→ Your goal:
Pull every line containing "bottom" out of the listing below.

→ Supplied records:
════

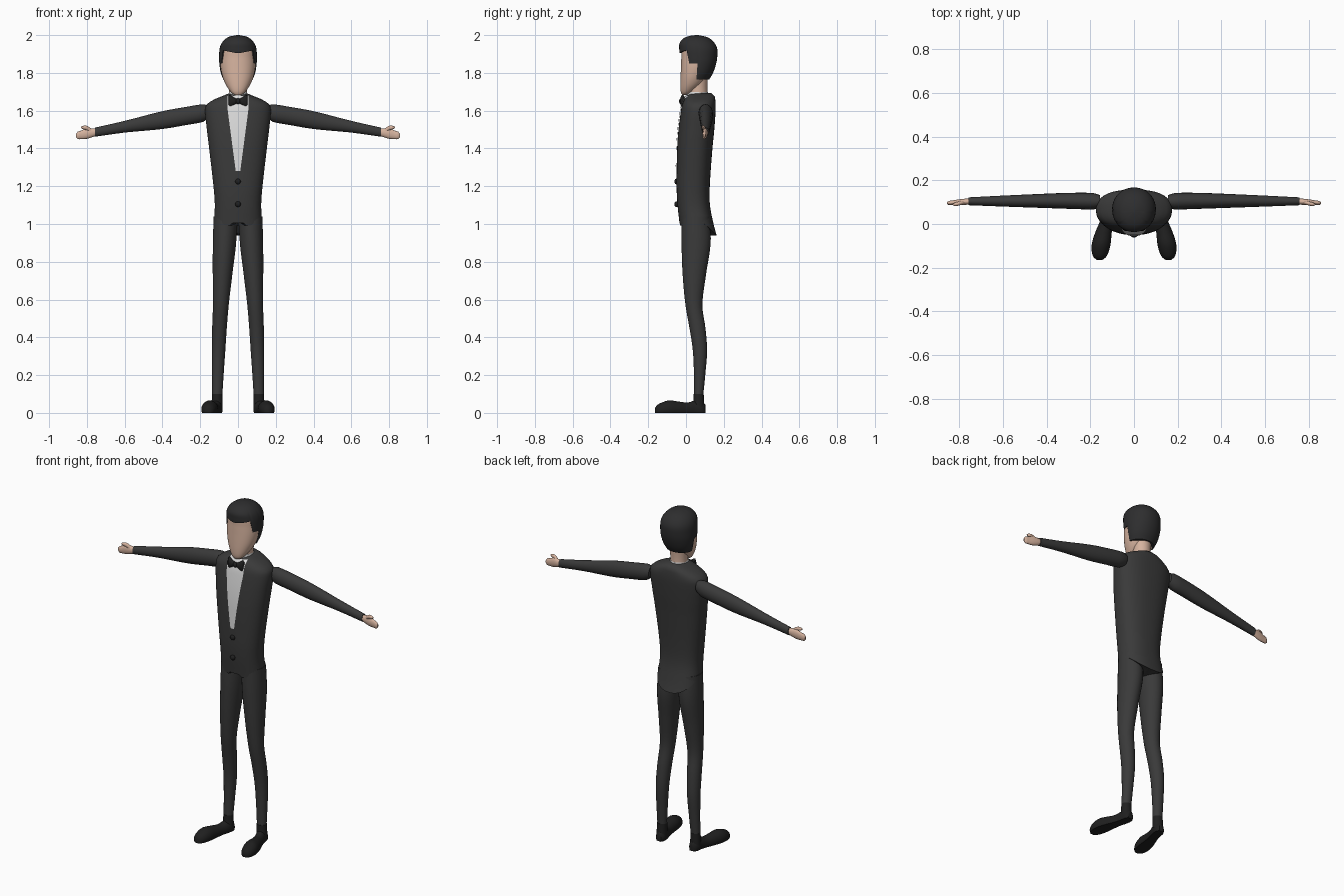
import bpy, bmesh, math

if "Cube" in bpy.data.objects:
    bpy.data.objects.remove(bpy.data.objects["Cube"])


def material(name, r, g, b):
    m = bpy.data.materials.new(name)
    m.diffuse_color = (r, g, b, 1)
    m.use_nodes = True
    m.node_tree.nodes["Principled BSDF"].inputs["Base Color"].default_value = m.diffuse_color
    return m


SUIT = material("suit charcoal", .042, .042, .042)
HAIR = material("hair dark", .027, .027, .028)
BLACK = material("shoe black", .014, .014, .014)
SKIN = material("skin", .67, .45, .345)
WHITE = material("shirt white", .72, .72, .72)


def sample(table, v):
    """Smooth (Catmull-Rom) interpolation of table rows keyed by column 0."""
    v = min(max(v, table[0][0]), table[-1][0])
    i = 0
    while i < len(table) - 2 and v > table[i + 1][0]:
        i += 1
    a, b = table[i], table[i + 1]
    p, q = table[max(i - 1, 0)], table[min(i + 2, len(table) - 1)]
    h = b[0] - a[0]
    t = (v - a[0]) / h
    out = []
    for k in range(1, len(a)):
        m0 = (b[k] - p[k]) / (b[0] - p[0]) * h
        m1 = (q[k] - a[k]) / (q[0] - a[0]) * h
        out.append((2*t**3 - 3*t*t + 1) * a[k] + (t**3 - 2*t*t + t) * m0
                   + (3*t*t - 2*t**3) * b[k] + (t**3 - t*t) * m1)
    return out


def finish(name, bm, mat, mirror=False, angle=50):
    bmesh.ops.recalc_face_normals(bm, faces=bm.faces)
    me = bpy.data.meshes.new(name)
    bm.to_mesh(me)
    bm.free()
    me.materials.append(mat)
    ob = bpy.data.objects.new(name, me)
    bpy.context.collection.objects.link(ob)
    bpy.ops.object.select_all(action='DESELECT')
    ob.select_set(True)
    bpy.context.view_layer.objects.active = ob
    bpy.ops.object.shade_smooth_by_angle(angle=math.radians(angle))
    if mirror:
        ob.modifiers.new("mirror", 'MIRROR')
    return ob


def skin_rows(name, rows, mat, mirror=False, closed=True, angle=50):
    """Bridge rows of points into a tube with end caps, or an open sheet."""
    bm = bmesh.new()
    vs = [[bm.verts.new(p) for p in r] for r in rows]
    n = len(rows[0])
    for r, s in zip(vs, vs[1:]):
        for j in range(n if closed else n - 1):
            k = (j + 1) % n
            bm.faces.new((r[j], r[k], s[k], s[j]))
    if closed:
        bm.faces.new(vs[0])
        bm.faces.new(vs[-1])
    return finish(name, bm, mat, mirror, angle)


def spow(v, e):
    return math.copysign(abs(v) ** e, v)


def upright(name, table, mat, n=40, steps=30, power=2.0, bottom=None, mirror=False):
    """Vertical body: table rows are z, centre x, half width, front y, back y."""
    z0, z1 = table[0][0], table[-1][0]

    def point(z, a, k=1.0):
        cx, hw, f, b = sample(table, z)
        return (cx + k * hw * spow(math.cos(a), 2 / power),
                (f + b) / 2 + k * (b - f) / 2 * spow(math.sin(a), 2 / power), z)
    low = bottom or (lambda a: z0)
    angs = [2 * math.pi * (j + .5) / n for j in range(n)]
    rows = [[point(low(a), a, k) for a in angs] for k in (.02, .8)]
    for i in range(steps + 1):
        rows.append([point(low(a) + (z1 - low(a)) * i / steps, a) for a in angs])
    return skin_rows(name, rows, mat, mirror)


def along_x(name, table, mat, n=20, steps=20):
    """Sideways limb: table rows are x, centre y, centre z, half depth, half height."""
    rows = []
    for i in range(steps + 1):
        x = table[0][0] + (table[-1][0] - table[0][0]) * i / steps
        cy, cz, hy, hz = sample(table, x)
        rows.append([(x, cy + hy * math.cos(a), cz + hz * math.sin(a))
                     for a in (2 * math.pi * j / n for j in range(n))])
    return skin_rows(name, rows, mat, mirror=True)


# Jacket with a hem that drops at the back
JACKET = [(.93, 0, .13, -.028, .165), (1.0, 0, .128, -.034, .146),
          (1.1, 0, .123, -.045, .127), (1.2, 0, .13, -.05, .126),
          (1.4, 0, .153, -.047, .14), (1.5, 0, .165, -.04, .15),
          (1.6, 0, .174, -.027, .157), (1.635, 0, .164, -.02, .157),
          (1.665, 0, .115, -.008, .154), (1.685, 0, .062, .008, .148),
          (1.693, 0, .045, .025, .135)]


def hem(a):
    s = math.sin(a)
    notch = .015 if s < 0 and abs(math.cos(a)) < .2 else 0
    return 1.02 - .03 * max(0, -s) - .08 * max(0, s) ** 1.5 + notch


upright("jacket", JACKET, SUIT, n=56, steps=44, power=2.4, bottom=hem)

# Shirt front: thin V-shaped sheet lying on the jacket
rows = []
for i in range(25):
    z = 1.28 + (1.68 - 1.28) * i / 24
    _, hw, f, b = sample(JACKET, z)
    w = min(.012 + .045 * (z - 1.28) / .34, .055, hw * .8)
    rows.append([(w * u / 4, (f + b) / 2 - .005 - (b - f) / 2
                  * (1 - abs(w * u / 4 / hw) ** 2.4) ** (1 / 2.4), z)
                 for u in range(-4, 5)])
skin_rows("shirt_front", rows, WHITE, closed=False)

# Collar and neck
upright("collar", [(1.65, 0, .055, 0, .125), (1.70, 0, .048, .008, .115)], WHITE, n=28, steps=4)
upright("neck", [(1.64, 0, .05, .015, .118), (1.72, 0, .048, .015, .113),
                 (1.82, 0, .055, .02, .12)], SKIN, n=28, steps=8)

# Bow tie and buttons
along_x("bow_tie_wing", [(.004, -.02, 1.65, .009, .011), (.025, -.021, 1.65, .012, .022),
                         (.044, -.018, 1.65, .013, .034), (.05, -.017, 1.65, .009, .028)],
        BLACK, n=16, steps=8)


def ball(name, loc, size, mat):
    bm = bmesh.new()
    bmesh.ops.create_uvsphere(bm, u_segments=16, v_segments=10, radius=1)
    for v in bm.verts:
        v.co = [c * s + o for c, s, o in zip(v.co, size, loc)]
    finish(name, bm, mat)


ball("bow_tie_knot", (0, -.024, 1.65), (.013, .013, .016), BLACK)
for z in (1.225, 1.105):
    ball("button", (0, -.05, z), (.015, .012, .015), BLACK)

# Head with a flat face and narrow chin
upright("head", [(1.683, 0, .018, -.02, .005), (1.69, 0, .03, -.025, .02),
                 (1.71, 0, .047, -.029, .05), (1.74, 0, .066, -.03, .085),
                 (1.78, 0, .082, -.029, .11), (1.83, 0, .092, -.027, .135),
                 (1.88, 0, .093, -.025, .15), (1.93, 0, .088, -.022, .15),
                 (1.965, 0, .068, 0, .125), (1.985, 0, .02, .04, .08)],
        SKIN, n=40, steps=30, power=2.15)


# Hair cap stepping down from fringe to sideburns to nape
def hairline(a):
    s = math.sin(a)
    if s < -.58:
        return 1.903 + .02 * abs(math.cos(a))
    return 1.85 if s < 0 else 1.765


upright("hair", [(1.76, 0, .076, -.02, .12), (1.80, 0, .091, -.022, .143),
                 (1.85, 0, .099, -.027, .16), (1.89, 0, .1, -.033, .166),
                 (1.93, 0, .097, -.036, .165), (1.96, 0, .085, -.033, .15),
                 (1.985, 0, .06, -.01, .122), (1.996, 0, .033, .02, .095),
                 (2.0, 0, .006, .05, .065)],
        HAIR, n=64, steps=24, power=2.1, bottom=hairline)

# Sleeves, hands and thumbs
along_x("sleeve", [(.155, .104, 1.594, .028, .034), (.175, .104, 1.589, .037, .046),
                   (.28, .106, 1.571, .037, .048), (.4, .106, 1.55, .033, .047),
                   (.6, .105, 1.515, .025, .031), (.758, .104, 1.486, .018, .024)], SUIT)
along_x("hand", [(.74, .103, 1.487, .013, .016), (.77, .102, 1.483, .014, .023),
                 (.8, .1, 1.479, .013, .028), (.83, .098, 1.472, .01, .023),
                 (.85, .096, 1.469, .009, .019), (.857, .096, 1.468, .004, .01)],
        SKIN, n=16, steps=14)
along_x("thumb", [(.775, .1, 1.492, .009, .012), (.8, .094, 1.508, .009, .012),
                  (.82, .09, 1.511, .008, .009), (.83, .089, 1.511, .003, .004)],
        SKIN, n=12, steps=8)

# Trouser legs and socks
upright("trouser_leg", [(.09, .11, .027, .043, .091), (.2, .107, .031, .042, .102),
                        (.33, .103, .036, .036, .112), (.45, .098, .039, .018, .103),
                        (.57, .091, .042, -.003, .087), (.73, .082, .052, -.018, .106),
                        (.9, .0715, .062, -.024, .131), (1.04, .066, .063, -.022, .125)],
        SUIT, n=28, steps=32, mirror=True)
upright("sock", [(.03, .111, .03, .038, .098), (.1, .11, .028, .04, .094)],
        BLACK, n=20, steps=3, mirror=True)

# Shoes: domed sections with a flat sole, toes turned out (y, centre x, half width, height)
SHOE = [(-.165, .157, .012, .026), (-.155, .157, .026, .04), (-.13, .155, .038, .054),
        (-.09, .15, .043, .066), (-.04, .14, .038, .06), (.01, .126, .031, .055),
        (.05, .114, .03, .066), (.085, .11, .028, .06), (.102, .109, .016, .045)]
rows = []
for i in range(25):
    y = -.165 + .267 * i / 24
    cx, hw, h = sample(SHOE, y)
    rows.append([(cx + hw * math.cos(a), y, max(0, h * (.3 + .7 * math.sin(a))))
                 for a in (2 * math.pi * j / 24 for j in range(24))])
skin_rows("shoe", rows, BLACK, mirror=True)
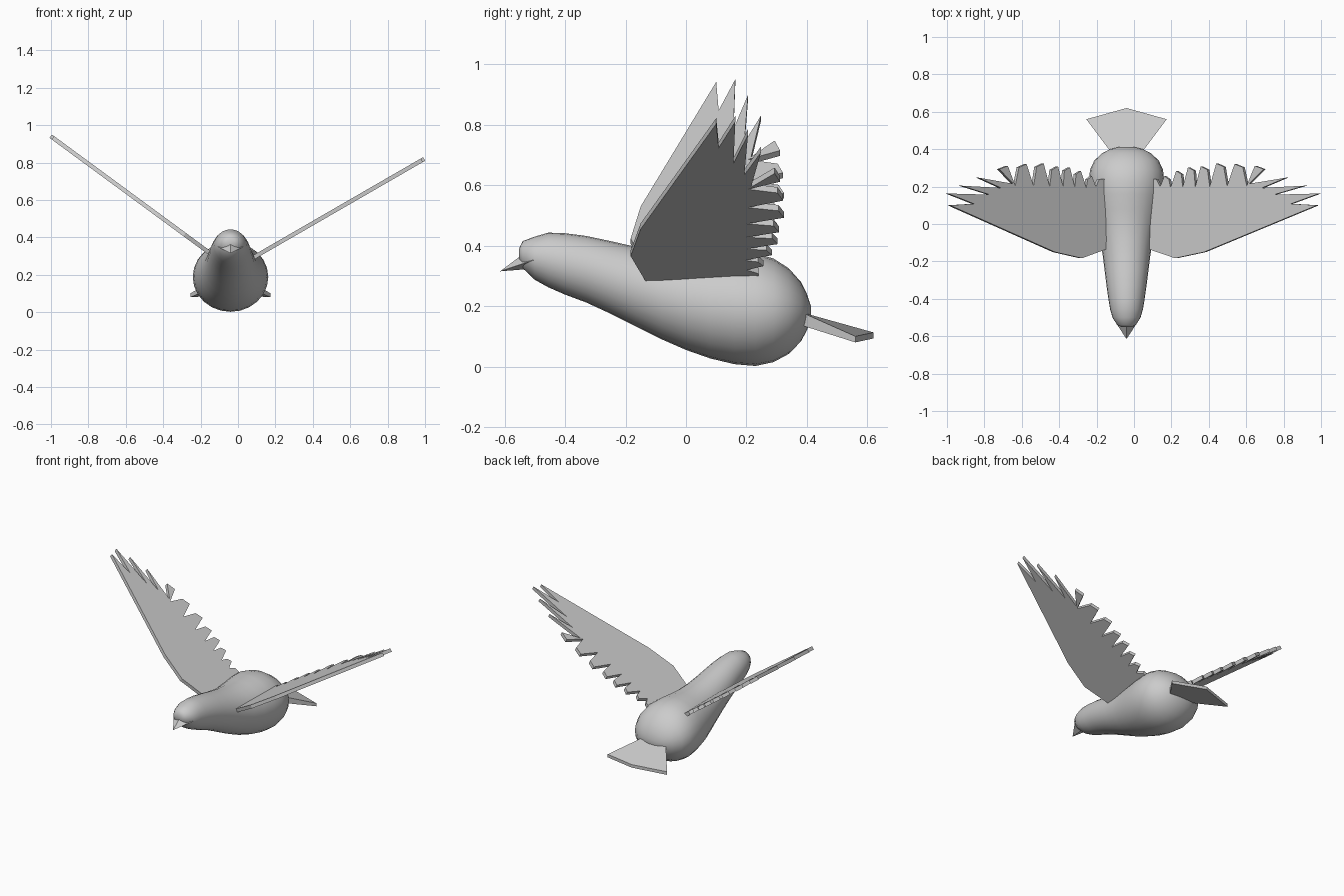
import bpy, math
from mathutils import Vector

if "Cube" in bpy.data.objects:
    bpy.data.objects.remove(bpy.data.objects["Cube"])

CX = -0.04  # body centre line


def make(name, verts, faces, smooth=False):
    me = bpy.data.meshes.new(name)
    me.from_pydata([tuple(v) for v in verts], [], faces)
    me.update()
    ob = bpy.data.objects.new(name, me)
    bpy.context.collection.objects.link(ob)
    bpy.context.view_layer.objects.active = ob
    ob.select_set(True)
    bpy.ops.object.mode_set(mode='EDIT')
    bpy.ops.mesh.select_all(action='SELECT')
    bpy.ops.mesh.normals_make_consistent(inside=False)
    bpy.ops.object.mode_set(mode='OBJECT')
    if smooth:
        bpy.ops.object.shade_smooth_by_angle(angle=math.radians(50))
    ob.select_set(False)
    return ob


def slab(name, bottom, top):
    n = len(bottom)
    faces = [list(range(n))[::-1], list(range(n, 2 * n))]
    faces += [(i, (i + 1) % n, n + (i + 1) % n, n + i) for i in range(n)]
    return make(name, list(bottom) + list(top), faces)


# Body: elliptical rings along y (y, bottom z, top z, half width)
stations = [
    (-0.552, 0.355, 0.39, 0.025), (-0.54, 0.325, 0.415, 0.05),
    (-0.50, 0.287, 0.43, 0.075), (-0.455, 0.262, 0.443, 0.088),
    (-0.40, 0.238, 0.441, 0.097), (-0.33, 0.212, 0.432, 0.107),
    (-0.25, 0.175, 0.415, 0.117), (-0.17, 0.135, 0.397, 0.127),
    (-0.08, 0.09, 0.380, 0.142), (0.0, 0.055, 0.372, 0.160),
    (0.08, 0.027, 0.372, 0.180), (0.16, 0.008, 0.377, 0.195),
    (0.23, 0.002, 0.375, 0.202), (0.29, 0.015, 0.357, 0.195),
    (0.34, 0.042, 0.325, 0.172), (0.38, 0.083, 0.28, 0.128),
    (0.40, 0.12, 0.24, 0.088), (0.413, 0.16, 0.20, 0.035)]
SIDES = 24
verts, faces = [], []
for y, lo, hi, w in stations:
    for k in range(SIDES):
        a = 2 * math.pi * k / SIDES
        verts.append((CX + w * math.cos(a), y, (lo + hi) / 2 + (hi - lo) / 2 * math.sin(a)))
for r in range(len(stations) - 1):
    for k in range(SIDES):
        k2 = (k + 1) % SIDES
        faces.append((r * SIDES + k, r * SIDES + k2, (r + 1) * SIDES + k2, (r + 1) * SIDES + k))
faces.append(list(range(SIDES)))
faces.append(list(range((len(stations) - 1) * SIDES, len(stations) * SIDES)))
make("body", verts, faces, smooth=True)

# Beak: small ridged pyramid pointing down and forward
make("beak",
     [(CX, -0.615, 0.315), (CX - 0.072, -0.505, 0.352), (CX, -0.535, 0.375),
      (CX + 0.072, -0.505, 0.352), (CX, -0.49, 0.325)],
     [(0, 1, 2), (0, 2, 3), (0, 3, 4), (0, 4, 1), (1, 4, 3, 2)])

# Tail: tapering fan with a raised middle
tail = [(-0.08, 0.38, 0.137, 0.180), (-0.215, 0.56, 0.080, 0.100),
        (0, 0.62, 0.093, 0.113), (0.215, 0.56, 0.080, 0.100), (0.08, 0.38, 0.137, 0.180)]
slab("tail", [(CX + x, y, lo) for x, y, lo, hi in tail],
     [(CX + x, y, hi) for x, y, lo, hi in tail])

# Wing outline (plan): leading edge, pointed primaries, blunt inner feathers
plan = [(0.05, -0.115), (0.08, -0.135), (0.22, -0.183), (0.375, -0.150),
        (0.978, 0.10), (0.84, 0.108), (0.99, 0.163), (0.75, 0.157),
        (0.915, 0.205), (0.685, 0.193), (0.815, 0.248), (0.615, 0.215)]
blunt = [(0.67, 0.305), (0.56, 0.315), (0.46, 0.318), (0.375, 0.302),
         (0.305, 0.297), (0.24, 0.278), (0.175, 0.25)]
for i, (x, y) in enumerate(blunt):
    h = 0.024 - 0.002 * i
    plan += [(x + h, y - 0.012), (x - h, y + 0.006)]
    if i < len(blunt) - 1:
        plan.append(((x + blunt[i + 1][0]) / 2 - 0.012, 0.205 - 0.002 * i))
plan += [(0.14, 0.20), (0.12, 0.24), (0.05, 0.24)]


def wing(name, side, root_x, root_z, angle, thick=0.022):
    c, s = math.cos(angle), math.sin(angle)
    normal = Vector((-side * s, 0, c)) * thick / 2
    pts = []
    for x, y in plan:
        d = (x - 0.07) / math.cos(math.radians(30))
        pts.append(Vector((root_x + side * d * c, y, root_z + d * s)))
    slab(name, [p - normal for p in pts], [p + normal for p in pts])


wing("right_wing", 1, 0.075, 0.288, math.radians(30))
wing("left_wing", -1, -0.145, 0.312, math.radians(36.3))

════

→ Response to this exercise:
def upright(name, table, mat, n=40, steps=30, power=2.0, bottom=None, mirror=False):
    low = bottom or (lambda a: z0)
upright("jacket", JACKET, SUIT, n=56, steps=44, power=2.4, bottom=hem)
        HAIR, n=64, steps=24, power=2.1, bottom=hairline)
def slab(name, bottom, top):
    n = len(bottom)
    return make(name, list(bottom) + list(top), faces)
# Body: elliptical rings along y (y, bottom z, top z, half width)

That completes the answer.